*** SUPPLIED INFORMATION ***
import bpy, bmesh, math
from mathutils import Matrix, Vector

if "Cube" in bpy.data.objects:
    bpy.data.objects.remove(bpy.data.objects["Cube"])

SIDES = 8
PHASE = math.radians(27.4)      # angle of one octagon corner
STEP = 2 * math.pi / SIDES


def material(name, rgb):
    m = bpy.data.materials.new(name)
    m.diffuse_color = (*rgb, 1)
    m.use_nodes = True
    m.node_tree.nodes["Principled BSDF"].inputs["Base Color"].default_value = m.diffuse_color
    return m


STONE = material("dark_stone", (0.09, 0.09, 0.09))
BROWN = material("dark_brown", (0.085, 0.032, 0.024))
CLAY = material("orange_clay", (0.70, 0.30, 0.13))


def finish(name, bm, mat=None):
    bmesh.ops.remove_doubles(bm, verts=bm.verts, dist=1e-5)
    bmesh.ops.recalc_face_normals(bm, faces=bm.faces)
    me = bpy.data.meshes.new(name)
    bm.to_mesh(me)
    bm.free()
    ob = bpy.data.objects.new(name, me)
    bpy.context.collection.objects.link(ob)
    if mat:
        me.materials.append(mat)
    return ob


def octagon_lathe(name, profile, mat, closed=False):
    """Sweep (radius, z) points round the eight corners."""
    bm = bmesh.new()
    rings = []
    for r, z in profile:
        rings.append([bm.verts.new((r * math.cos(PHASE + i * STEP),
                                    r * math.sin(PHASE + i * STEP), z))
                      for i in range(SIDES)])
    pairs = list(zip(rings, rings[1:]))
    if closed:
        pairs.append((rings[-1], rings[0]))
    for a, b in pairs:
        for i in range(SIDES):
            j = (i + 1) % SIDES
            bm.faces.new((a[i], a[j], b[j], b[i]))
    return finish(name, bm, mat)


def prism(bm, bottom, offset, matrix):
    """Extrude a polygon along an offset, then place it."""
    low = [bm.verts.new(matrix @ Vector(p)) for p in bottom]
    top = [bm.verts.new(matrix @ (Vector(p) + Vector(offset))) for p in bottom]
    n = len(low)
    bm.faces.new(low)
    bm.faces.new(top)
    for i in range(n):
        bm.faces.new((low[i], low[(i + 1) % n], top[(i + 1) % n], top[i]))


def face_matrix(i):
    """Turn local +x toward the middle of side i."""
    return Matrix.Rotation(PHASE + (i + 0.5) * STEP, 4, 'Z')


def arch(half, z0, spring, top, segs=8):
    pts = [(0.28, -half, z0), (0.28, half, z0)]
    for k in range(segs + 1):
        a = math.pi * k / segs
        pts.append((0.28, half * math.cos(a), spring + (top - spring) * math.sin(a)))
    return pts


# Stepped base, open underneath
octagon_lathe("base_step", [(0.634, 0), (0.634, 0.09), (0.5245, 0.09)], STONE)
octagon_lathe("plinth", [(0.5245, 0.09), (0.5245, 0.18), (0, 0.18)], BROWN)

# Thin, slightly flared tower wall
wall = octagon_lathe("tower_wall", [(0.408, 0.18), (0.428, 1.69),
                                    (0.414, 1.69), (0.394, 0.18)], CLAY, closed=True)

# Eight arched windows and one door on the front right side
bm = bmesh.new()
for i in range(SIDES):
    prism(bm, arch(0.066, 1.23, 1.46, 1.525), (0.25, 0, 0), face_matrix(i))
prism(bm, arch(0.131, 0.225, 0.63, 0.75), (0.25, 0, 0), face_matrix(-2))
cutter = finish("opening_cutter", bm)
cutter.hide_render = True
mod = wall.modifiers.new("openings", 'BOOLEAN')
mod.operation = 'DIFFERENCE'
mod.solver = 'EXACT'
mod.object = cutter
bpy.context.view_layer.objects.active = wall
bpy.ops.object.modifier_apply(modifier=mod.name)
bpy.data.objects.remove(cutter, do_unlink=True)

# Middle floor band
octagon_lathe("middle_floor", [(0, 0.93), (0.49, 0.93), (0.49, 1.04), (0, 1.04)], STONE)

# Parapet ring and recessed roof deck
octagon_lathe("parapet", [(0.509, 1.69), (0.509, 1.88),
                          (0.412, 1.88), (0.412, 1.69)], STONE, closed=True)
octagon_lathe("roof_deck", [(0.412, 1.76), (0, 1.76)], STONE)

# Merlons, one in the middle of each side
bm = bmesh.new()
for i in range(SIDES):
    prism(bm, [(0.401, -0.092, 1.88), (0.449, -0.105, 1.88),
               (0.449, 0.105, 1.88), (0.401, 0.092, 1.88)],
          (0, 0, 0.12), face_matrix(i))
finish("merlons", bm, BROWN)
*** End of SUPPLIED INFORMATION ***
*** SUPPLIED INFORMATION ***
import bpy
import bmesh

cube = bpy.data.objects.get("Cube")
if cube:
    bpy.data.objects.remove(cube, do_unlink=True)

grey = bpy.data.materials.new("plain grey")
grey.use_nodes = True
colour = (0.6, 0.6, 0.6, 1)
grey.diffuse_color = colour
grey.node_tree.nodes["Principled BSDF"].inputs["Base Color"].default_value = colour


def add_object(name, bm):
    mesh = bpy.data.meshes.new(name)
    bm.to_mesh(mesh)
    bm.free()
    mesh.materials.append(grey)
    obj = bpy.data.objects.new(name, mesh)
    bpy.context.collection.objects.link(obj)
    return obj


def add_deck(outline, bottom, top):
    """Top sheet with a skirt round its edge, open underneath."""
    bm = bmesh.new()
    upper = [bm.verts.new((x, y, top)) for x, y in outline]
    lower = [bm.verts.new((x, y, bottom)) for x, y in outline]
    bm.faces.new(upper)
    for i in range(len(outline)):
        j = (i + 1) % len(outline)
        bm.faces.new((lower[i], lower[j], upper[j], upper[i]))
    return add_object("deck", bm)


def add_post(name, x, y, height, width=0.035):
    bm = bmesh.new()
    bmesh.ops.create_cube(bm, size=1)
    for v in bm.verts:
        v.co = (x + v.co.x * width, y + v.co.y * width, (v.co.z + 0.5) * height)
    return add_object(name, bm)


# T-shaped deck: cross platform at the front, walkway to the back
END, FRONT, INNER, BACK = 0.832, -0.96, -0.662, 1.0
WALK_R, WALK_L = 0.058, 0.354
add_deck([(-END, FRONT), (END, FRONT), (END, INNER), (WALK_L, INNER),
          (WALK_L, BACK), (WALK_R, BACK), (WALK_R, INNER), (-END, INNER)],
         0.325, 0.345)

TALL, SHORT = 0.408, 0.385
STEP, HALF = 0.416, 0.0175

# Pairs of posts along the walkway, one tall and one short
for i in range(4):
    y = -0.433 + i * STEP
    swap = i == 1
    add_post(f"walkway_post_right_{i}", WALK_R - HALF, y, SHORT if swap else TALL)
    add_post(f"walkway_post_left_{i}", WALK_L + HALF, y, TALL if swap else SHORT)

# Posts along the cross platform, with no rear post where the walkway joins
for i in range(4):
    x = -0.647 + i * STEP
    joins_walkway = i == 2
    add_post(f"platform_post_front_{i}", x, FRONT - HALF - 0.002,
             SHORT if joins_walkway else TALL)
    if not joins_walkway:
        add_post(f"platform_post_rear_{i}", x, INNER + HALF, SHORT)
*** End of SUPPLIED INFORMATION ***
(EXERCISE AIM)
Check each line of the listing above, and copy it if it contains the word "context".

(WRITTEN SOLUTION)
    bpy.context.collection.objects.link(ob)
bpy.context.view_layer.objects.active = wall
    bpy.context.collection.objects.link(obj)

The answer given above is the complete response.